Nick himself struggles with how people view him in relation to his brother’s marriage. Nick and Kate have had a friendship for over 3 years but this book focuses on the handful of weeks from the moment that Nick declares that he has never felt brotherly toward Kate but as they are both tainted with relatives that have brought shame to their names they needed to focus on marrying well. Marrying above their station and not for love.
Even a man with honorable intentions…Even a lady whose ambitions depend upon her virtue…Even two people who are no more than friends by daylight can fall prey to the influence of a secret dark room.

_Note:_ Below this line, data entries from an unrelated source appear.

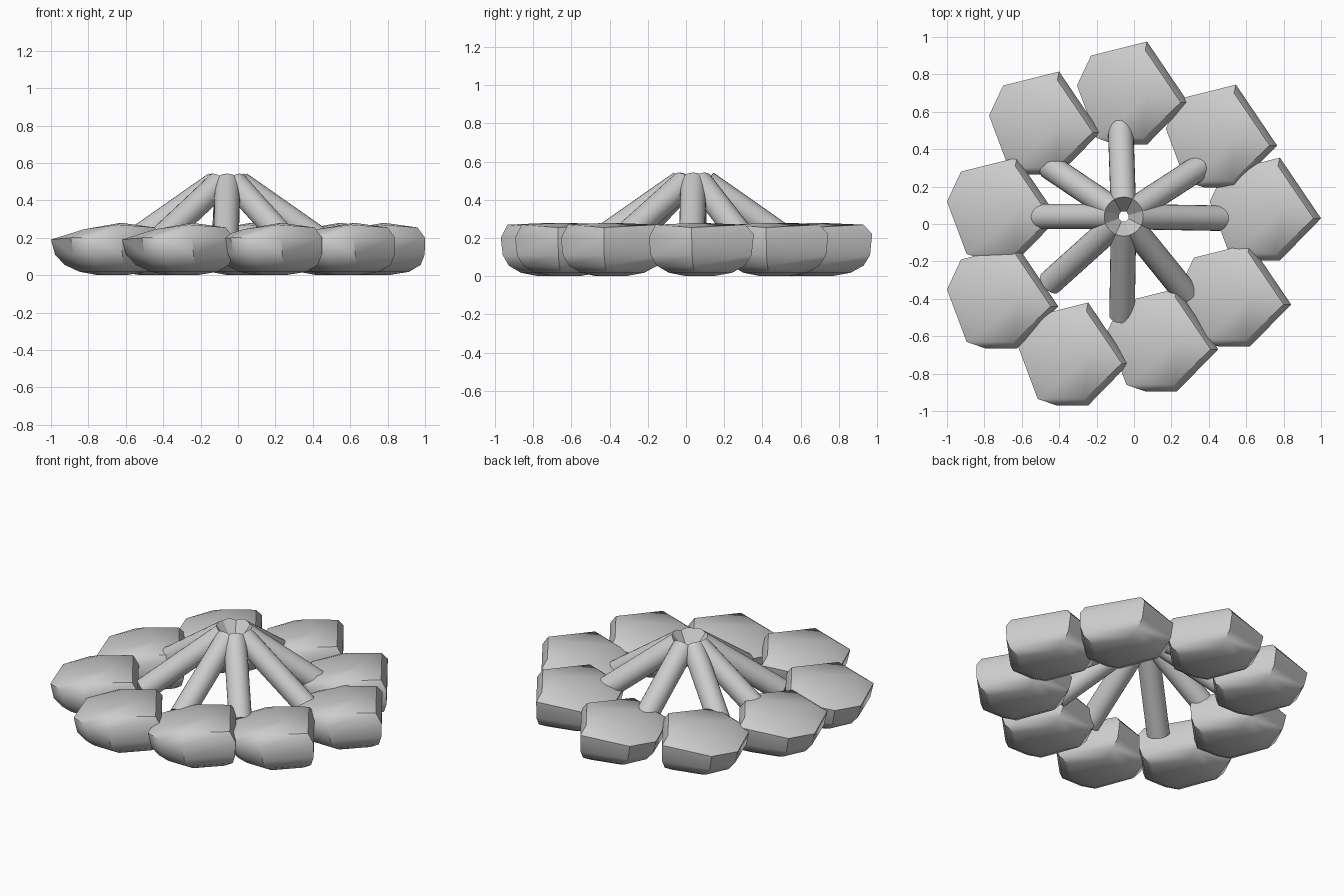
import bpy, bmesh, math
from mathutils import Vector

if "Cube" in bpy.data.objects:
    bpy.data.objects.remove(bpy.data.objects["Cube"])


def add_object(name, bm, angle):
    mesh = bpy.data.meshes.new(name)
    bm.to_mesh(mesh)
    bm.free()
    ob = bpy.data.objects.new(name, mesh)
    bpy.context.collection.objects.link(ob)
    bpy.ops.object.select_all(action='DESELECT')
    ob.select_set(True)
    bpy.context.view_layer.objects.active = ob
    bpy.ops.object.shade_smooth_by_angle(angle=math.radians(angle))
    return ob


# Cushion-shaped pod: sloping top over a rounded bowl, all with the same heading
RIM = [(0.08, 0.285, 0.22), (-0.22, 0.21, 0.20), (-0.295, 0.05, 0.19),
       (-0.19, -0.23, 0.20), (-0.09, -0.265, 0.20), (0.08, -0.265, 0.20),
       (0.30, -0.04, 0.20)]
CROWN = [(0.07, 0.24, 0.27), (-0.12, 0.18, 0.245), (-0.12, -0.19, 0.245),
         (0.06, -0.23, 0.27), (0.26, -0.04, 0.255), (0.08, 0.0, 0.28)]


def pod_mesh():
    bm = bmesh.new()
    for p in RIM + CROWN:
        bm.verts.new(p)
    for scale, z, shift in ((0.96, 0.11, 0.01), (0.84, 0.055, 0.025), (0.6, 0.018, 0.035), (0.25, 0.0, 0.03)):
        for x, y, _ in RIM:
            bm.verts.new((x * scale + shift, y * scale, z))
    bmesh.ops.convex_hull(bm, input=bm.verts[:])
    bmesh.ops.recalc_face_normals(bm, faces=bm.faces[:])
    return bm


CENTRES = [(0.70, 0.07), (0.465, 0.46), (-0.01, 0.69), (-0.48, 0.53),
           (-0.705, 0.07), (-0.705, -0.40), (-0.325, -0.705), (0.15, -0.63),
           (0.54, -0.39)]
first = add_object("pod_1", pod_mesh(), 40)
first.location = (*CENTRES[0], 0)
for i, (x, y) in enumerate(CENTRES[1:], 2):
    pod = first.copy()
    pod.name = f"pod_{i}"
    pod.location = (x, y, 0)
    bpy.context.collection.objects.link(pod)

# Slanted round struts fanning out from an open hub
HUB = Vector((-0.055, 0.04, 0))
STRUTS = [(-1, 0.53), (33, 0.49), (92, 0.52), (146, 0.48),
          (180, 0.49), (222, 0.53), (269, 0.53), (309, 0.53)]
for i, (deg, reach) in enumerate(STRUTS, 1):
    a = math.radians(deg)
    out = Vector((math.cos(a), math.sin(a), 0))
    start = HUB + out * 0.065 + Vector((0, 0, 0.487))
    end = HUB + out * reach + Vector((0, 0, 0.487 - 0.7 * (reach - 0.065)))
    axis = end - start
    bm = bmesh.new()
    bmesh.ops.create_cone(bm, cap_ends=True, segments=24, radius1=0.068,
                          radius2=0.068, depth=axis.length)
    bm.transform(axis.to_track_quat('Z', 'Y').to_matrix().to_4x4())
    ob = add_object(f"strut_{i}", bm, 40)
    ob.location = (start + end) / 2
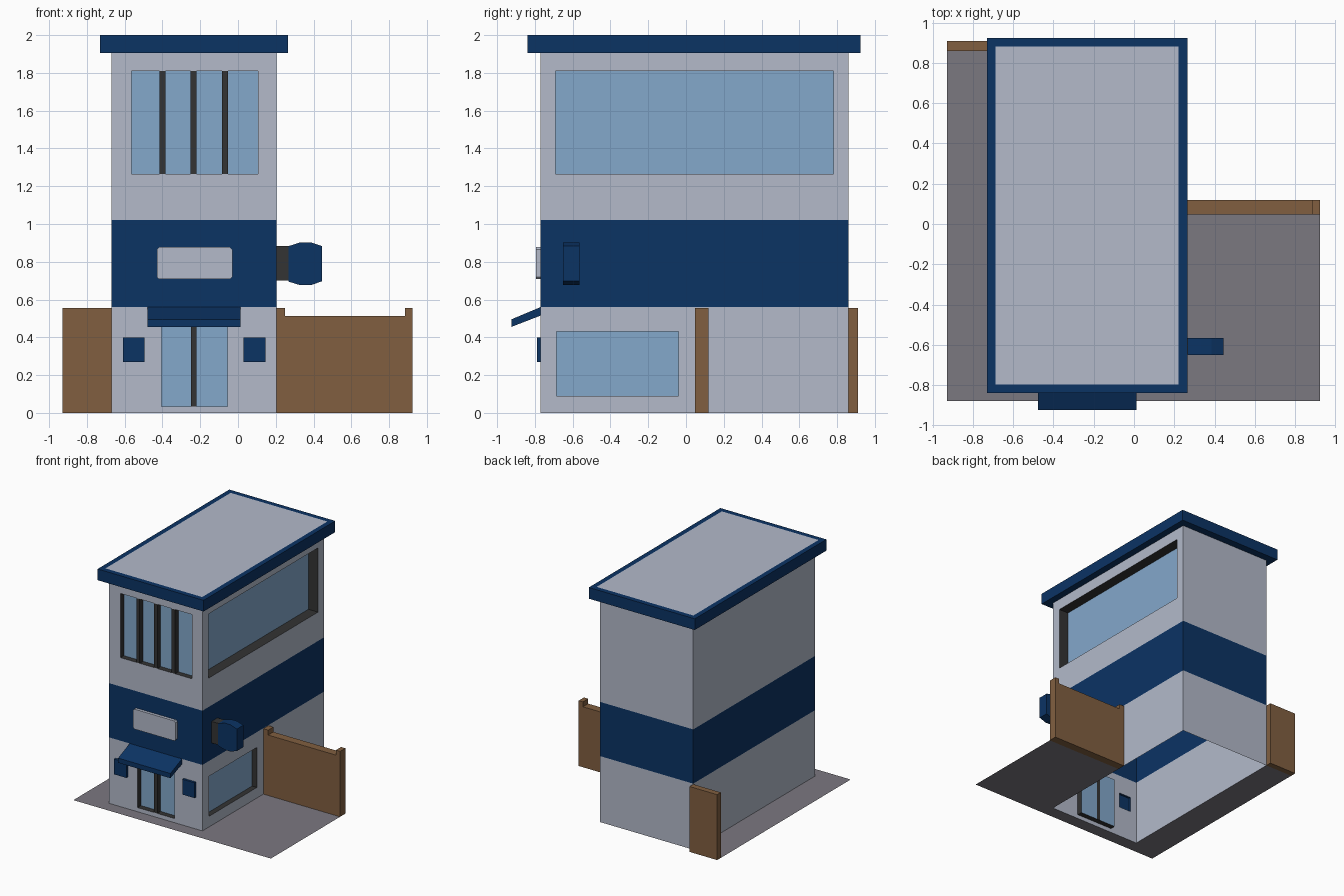
import bpy, bmesh
from mathutils import Vector

if "Cube" in bpy.data.objects:
    bpy.data.objects.remove(bpy.data.objects["Cube"])


def material(name, rgb):
    m = bpy.data.materials.new(name)
    lin = [((c / 255 + 0.055) / 1.055) ** 2.4 for c in rgb]
    m.diffuse_color = (*lin, 1)
    m.use_nodes = True
    m.node_tree.nodes["Principled BSDF"].inputs["Base Color"].default_value = m.diffuse_color
    return m


GREY = material("wall grey", (179, 186, 202))
BLUE = material("navy blue", (11, 51, 100))
GLASS = material("window glass", (131, 168, 203))
DARK = material("dark frame", (51, 51, 51))
WOOD = material("fence brown", (129, 95, 64))
PAVE = material("paving grey", (123, 120, 128))


def finish(name, bm, mats):
    me = bpy.data.meshes.new(name)
    bm.to_mesh(me)
    bm.free()
    for m in mats:
        me.materials.append(m)
    ob = bpy.data.objects.new(name, me)
    bpy.context.collection.objects.link(ob)
    return ob


def quad(bm, pts, facing, mat=0):
    """Add a face whose normal points along 'facing'."""
    f = bm.faces.new([bm.verts.new(p) for p in pts])
    f.normal_update()
    if f.normal.dot(Vector(facing)) < 0:
        f.normal_flip()
    f.material_index = mat


def box_mesh(x, y, z):
    bm = bmesh.new()
    bmesh.ops.create_cube(bm, size=1)
    for v in bm.verts:
        v.co = [r[0] if c < 0 else r[1] for c, r in zip(v.co, (x, y, z))]
    return bm


def box(name, x, y, z, mat):
    return finish(name, box_mesh(x, y, z), [mat])


def prism(name, profile, axis, lo, hi, mat):
    """Extrude a 2D profile along x (profile in y,z) or y (profile in x,z)."""
    bm = bmesh.new()
    put = (lambda p, t: (t, p[0], p[1])) if axis == 'x' else (lambda p, t: (p[0], t, p[1]))
    f = bm.faces.new([bm.verts.new(put(p, lo)) for p in profile])
    ext = bmesh.ops.extrude_face_region(bm, geom=[f])
    for v in ext["geom"]:
        if isinstance(v, bmesh.types.BMVert):
            v.co["xyz".index(axis)] = hi
    bmesh.ops.recalc_face_normals(bm, faces=bm.faces)
    return finish(name, bm, [mat])


X0, X1, Y0, Y1, TOP = -0.67, 0.205, -0.77, 0.86, 1.905
BAND = (0.56, 1.02)

# Wall mappings: (along, height, inward depth) -> point, plus outward normal
SIDES = {
    "front": (lambda u, v, d: (u, Y0 + d, v), Vector((0, -1, 0)), X0, X1),
    "back": (lambda u, v, d: (u, Y1 - d, v), Vector((0, 1, 0)), X0, X1),
    "right": (lambda u, v, d: (X1 - d, u, v), Vector((1, 0, 0)), Y0, Y1),
    "left": (lambda u, v, d: (X0 + d, u, v), Vector((-1, 0, 0)), Y0, Y1),
}
# name, side, u0, u1, z0, z1, depth (negative sticks out), pane, reveal
OPENINGS = [
    ("upper_front_window", "front", -0.565, 0.105, 1.265, 1.81, 0.045, GLASS, DARK),
    ("door", "front", -0.405, -0.055, 0.035, 0.47, 0.045, GLASS, DARK),
    ("left_wall_plate", "front", -0.61, -0.495, 0.27, 0.40, -0.02, BLUE, BLUE),
    ("right_wall_plate", "front", 0.03, 0.145, 0.27, 0.40, -0.02, BLUE, BLUE),
    ("upper_side_window", "right", -0.69, 0.78, 1.265, 1.81, 0.09, GLASS, DARK),
    ("lower_side_window", "right", -0.685, -0.04, 0.09, 0.43, 0.045, GLASS, DARK),
]

# Hollow walls with openings and a blue band chosen by height
for side, (at, out, lo, hi) in SIDES.items():
    holes = [o[2:6] for o in OPENINGS if o[1] == side]
    us = sorted({lo, hi, *[u for h in holes for u in h[:2]]})
    vs = sorted({0, TOP, *BAND, *[v for h in holes for v in h[2:]]})
    bm = bmesh.new()
    for a, b in zip(us, us[1:]):
        for c, d in zip(vs, vs[1:]):
            u, v = (a + b) / 2, (c + d) / 2
            if any(h[0] < u < h[1] and h[2] < v < h[3] for h in holes):
                continue
            quad(bm, [at(a, c, 0), at(b, c, 0), at(b, d, 0), at(a, d, 0)], out,
                 int(BAND[0] < v < BAND[1]))
    bmesh.ops.remove_doubles(bm, verts=bm.verts, dist=1e-5)
    finish(side + "_wall", bm, [GREY, BLUE])

# Recessed windows and door, raised plates
for name, side, u0, u1, v0, v1, dep, pane, reveal in OPENINGS:
    at, out = SIDES[side][:2]
    ring = [(u0, v0), (u1, v0), (u1, v1), (u0, v1)]
    mid = Vector(at((u0 + u1) / 2, (v0 + v1) / 2, 0))
    bm = bmesh.new()
    quad(bm, [at(u, v, dep) for u, v in ring], out)
    for p, q in zip(ring, ring[1:] + ring[:1]):
        pts = [at(*p, 0), at(*q, 0), at(*q, dep), at(*p, dep)]
        inward = mid - (Vector(pts[0]) + Vector(pts[1])) / 2
        quad(bm, pts, inward if dep > 0 else -inward, 1)
    bmesh.ops.remove_doubles(bm, verts=bm.verts, dist=1e-5)
    finish(name, bm, [pane, reveal])

# Mullions
for i, x in enumerate((-0.40, -0.235, -0.068)):
    box(f"window_mullion_{i + 1}", (x - 0.016, x + 0.016), (Y0, Y0 + 0.045), (1.265, 1.81), DARK)
box("door_mullion", (-0.249, -0.219), (Y0, Y0 + 0.045), (0.035, 0.47), DARK)

# Roof slab with a grey inset top
bm = box_mesh((-0.73, 0.265), (-0.84, 0.925), (TOP, 2.0))
bm.normal_update()
top = [f for f in bm.faces if f.normal.z > 0.9]
bmesh.ops.inset_region(bm, faces=top, thickness=0.061)
top[0].material_index = 1
finish("roof", bm, [BLUE, GREY])

# Blank sign board with chamfered corners
x0, x1, z0, z1, c = -0.43, -0.03, 0.708, 0.877, 0.012
prism("sign_board", [(x0 + c, z0), (x1 - c, z0), (x1, z0 + c), (x1, z1 - c),
                     (x1 - c, z1), (x0 + c, z1), (x0, z1 - c), (x0, z0 + c)],
      'y', -0.795, Y0, GREY)

# Sloping awning over the door
prism("awning", [(Y0, 0.56), (-0.925, 0.495), (-0.925, 0.455), (Y0, 0.515)],
      'x', -0.478, 0.013, BLUE)

# Hanging side sign and bracket
box("sign_bracket", (X1, 0.27), (-0.648, -0.567), (0.70, 0.883), DARK)
prism("hanging_sign", [(0.268, 0.695), (0.33, 0.676), (0.385, 0.676), (0.445, 0.697),
                       (0.445, 0.883), (0.385, 0.903), (0.33, 0.903), (0.268, 0.883)],
      'y', -0.65, -0.565, BLUE)

# Fences: notched right panel, plain left panel
prism("right_fence", [(X1, 0), (0.925, 0), (0.925, 0.555), (0.885, 0.555), (0.885, 0.513),
                      (0.25, 0.513), (0.25, 0.555), (X1, 0.555)], 'y', 0.048, 0.118, WOOD)
box("left_fence", (-0.93, X0), (Y1, 0.91), (0, 0.555), WOOD)

# Paving around the building, open under the walls
bm = bmesh.new()
for a, b, c, d in ((-0.93, 0.925, -0.88, Y0), (-0.93, X0, Y0, Y1), (X1, 0.925, Y0, 0.05)):
    quad(bm, [(a, c, 0), (b, c, 0), (b, d, 0), (a, d, 0)], (0, 0, 1))
finish("paving", bm, [PAVE])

I love Grant’s complex characterisations, and the depth and knowledge that she pours into her world build. I thoroughly enjoyed her description of Nick’s work as a barrister and as I read her descriptions of the Old Bailey I discovered the Old Bailey online digital history project tweeting and tumblring out similar stories as in my novel. (this made for great cross purpose reading). I enjoyed watching these two characters realise their genuine affection for each other was love and that they learnt that there are people in society that will accept them for who they are and not who their family members are. I loved the sexual tension that built slowly through the book however I was disappointed that both Nick and Kate do have sex before they are wed. This felt unlike the two characters for me. I could have believed that they got carried away in a moment of lust but there was too much consenting for two people who were so hung up on doing the right thing, or more to the point, being seen to be doing the right thing by societal standards. I would have loved for these two to not have consummated until their betrothal (and perhaps shocking Romance readers by not having sex at all). This was the only thing that really didn’t sit well with me but overall I really enjoyed this book. Cecilia Grant’s writing is beautiful and lyrical and I was once again pulled into her narrative world. I will look forward to her next book (and I really hope it is Viola’s story).